Our philosophy of ministry here is deeply incarnational, and that means that the measuring stick for our self-assessment is relationship. There are certainly times when I’m personally frustrated with our pace in this regard or that, even though it’s no different from what we’ve planned on paper. We approach our calling here with a great respect for the challenge of building authentic relationships cross-culturally and yet a dogged commitment to becoming proficient at it. Time is always the key, though, isn’t it? Time to learn the language; time to learn the culture; time to build trust; time to earn the privilege to speak. Perhaps we are now entering a new phase. Doors begin to open. Invitations arrive. Conversation takes a turn from trivial to meaningful. Those are the moments we long for and pray for.
Aside form many budding friendships, we have two solid evangelistic studies going that each involve a number of people. These are a weekly morale booster, as sharing the good news with people is the most satisfying thing in the world. The relationships involved are in a variety of places, but trust and friendship are growing. Our Wednesday night study is another set of relationships with both believers and searchers. We cherish the intimacy and mutual love the meeting holds and look forward to many similar groups in the near future. It is a witness to the power of such settings for cultivating an environment of acceptance and reciprocity that leads to open learning and processing. We may be able to “proclaim the truth” regardless, but it is relationship that creates a true audience. Our developmental projects provide a continual stream of acquaintances and conversations that stand to blossom into much more. As more people see that we serve out of love rather than self-interest, more relationships follow. It’s pretty simple, I suppose, but it’s real, and it’s powerful. I never cease to be amazed by Jesus’ example.
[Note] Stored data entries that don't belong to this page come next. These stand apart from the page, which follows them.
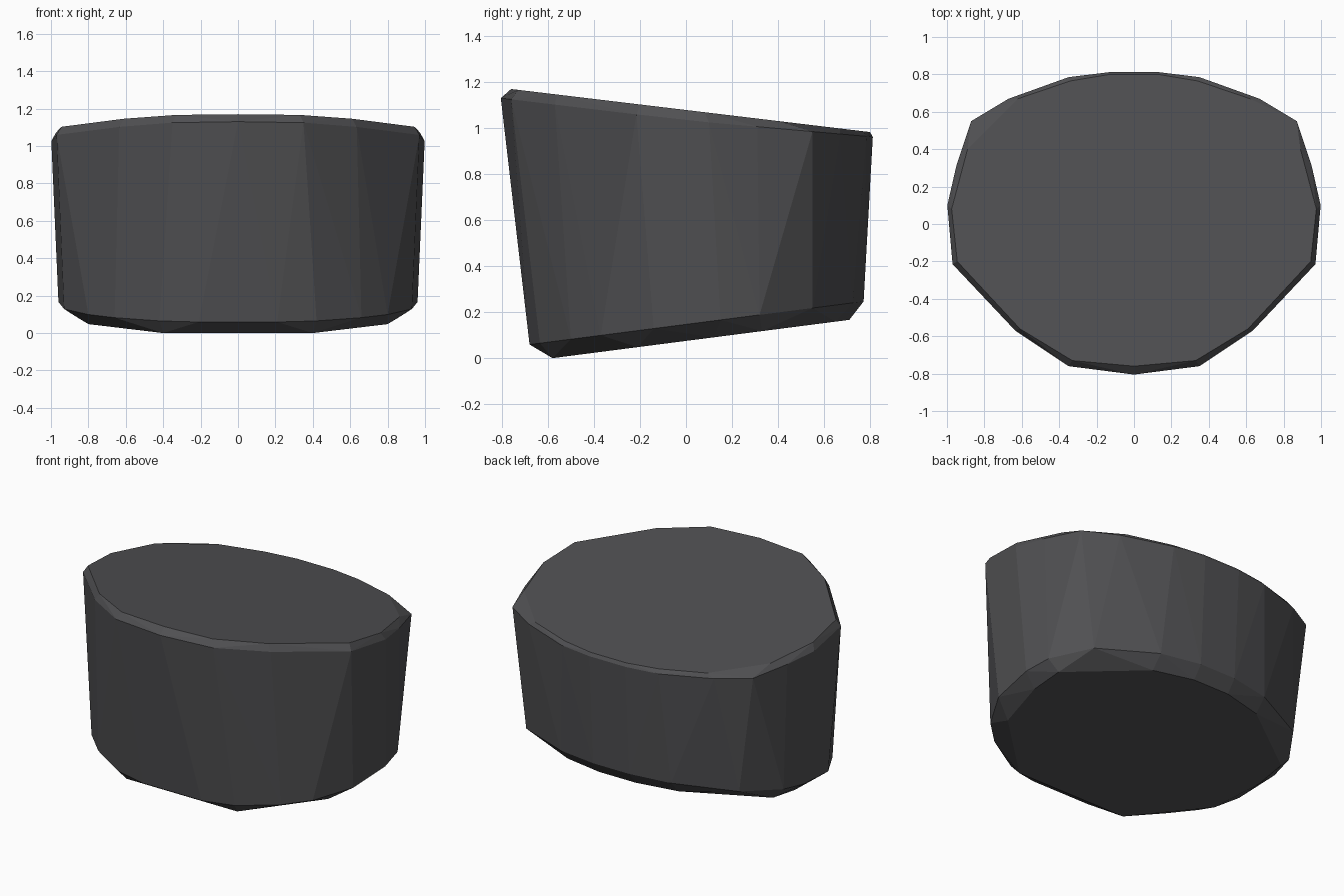
import bpy, bmesh

if "Cube" in bpy.data.objects:
    bpy.data.objects.remove(bpy.data.objects["Cube"])

# Slanted top and bottom planes of the keycap-like drum
def top_z(y):
    return 1.165 - 0.12 * (y + 0.72)

def bottom_z(y):
    return 0.129 * (y + 0.58)

# Half outlines (x >= 0), mirrored across x, each with an inset from its plane
top_face = [(0, -0.76), (0.33, -0.73), (0.61, -0.56), (0.945, -0.2), (0.975, 0.08),
            (0.89, 0.4), (0.62, 0.67), (0.34, 0.765), (0.13, 0.8)]
top_rim = [(0, -0.805), (0.35, -0.76), (0.635, -0.57), (0.97, -0.215), (0.998, 0.1),
           (0.95, 0.31), (0.87, 0.55), (0.67, 0.67), (0.35, 0.785), (0.13, 0.812)]
bottom_rim = [(0.21, -0.68), (0.42, -0.635), (0.66, -0.5), (0.8, -0.37), (0.93, -0.14),
              (0.96, 0.15), (0.93, 0.32), (0.77, 0.55), (0.4, 0.725), (0.13, 0.772)]
bottom_face = [(0.4, -0.58), (0.8, -0.21), (0.87, 0.12), (0.86, 0.33), (0.4, 0.65), (0.13, 0.71)]

bm = bmesh.new()

def add_ring(outline, height):
    for x, y in outline:
        for sx in ({x, -x} if x else {0}):
            bm.verts.new((sx, y, height(y)))

add_ring(top_face, top_z)
add_ring(top_rim, lambda y: top_z(y) - 0.045 + 0.025 * max(y, 0) / 0.8)
add_ring(bottom_rim, lambda y: bottom_z(y) + 0.072)
add_ring(bottom_face, bottom_z)

# Faceted convex body with flat end faces
result = bmesh.ops.convex_hull(bm, input=bm.verts[:])
unused = [g for g in result["geom_interior"] if isinstance(g, bmesh.types.BMVert)]
bmesh.ops.delete(bm, geom=unused, context='VERTS')
bmesh.ops.dissolve_limit(bm, angle_limit=0.01, verts=bm.verts[:], edges=bm.edges[:])
bmesh.ops.recalc_face_normals(bm, faces=bm.faces[:])

mesh = bpy.data.meshes.new("faceted_drum")
bm.to_mesh(mesh)
bm.free()
body = bpy.data.objects.new("faceted_drum", mesh)
bpy.context.collection.objects.link(body)

# Dark grey finish
dark = bpy.data.materials.new("dark_grey")
dark.diffuse_color = (0.08, 0.08, 0.085, 1)
dark.use_nodes = True
dark.node_tree.nodes["Principled BSDF"].inputs["Base Color"].default_value = dark.diffuse_color
mesh.materials.append(dark)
On a different note, God has placed a new partner in our midst. Abraham Olivera is a recent graduate of the Lubbock Christian University Bible program. He had previously completed the Sunset program as well. To put it simply, Abraham is a man of God and a true servant. We’ve written previously about the divisions among Peruvian congregations even here in Arequipa. It seems that God has sent Abraham with a mission of reconciliation, because he pays no mind to these factions and eagerly works with any and all who will proclaim Jesus. I’ve been impressed by his zeal and open spirit as well as his native intuition when dealing with Peruvians--not least those less open than himself. Most of his family lives in Arequipa, so he knows well what he is about here. Although he has no church support and no source of income save his elderly parents’ small corner store, he dedicates most of his time to pounding the pavement to generate contacts, Bible studies, and church activities. Now he is collaborating with ICDU to expand the library project into Miraflores. We’re really excited about working with Abraham and ask you to pray that his needs be met for the benefit of his ministry.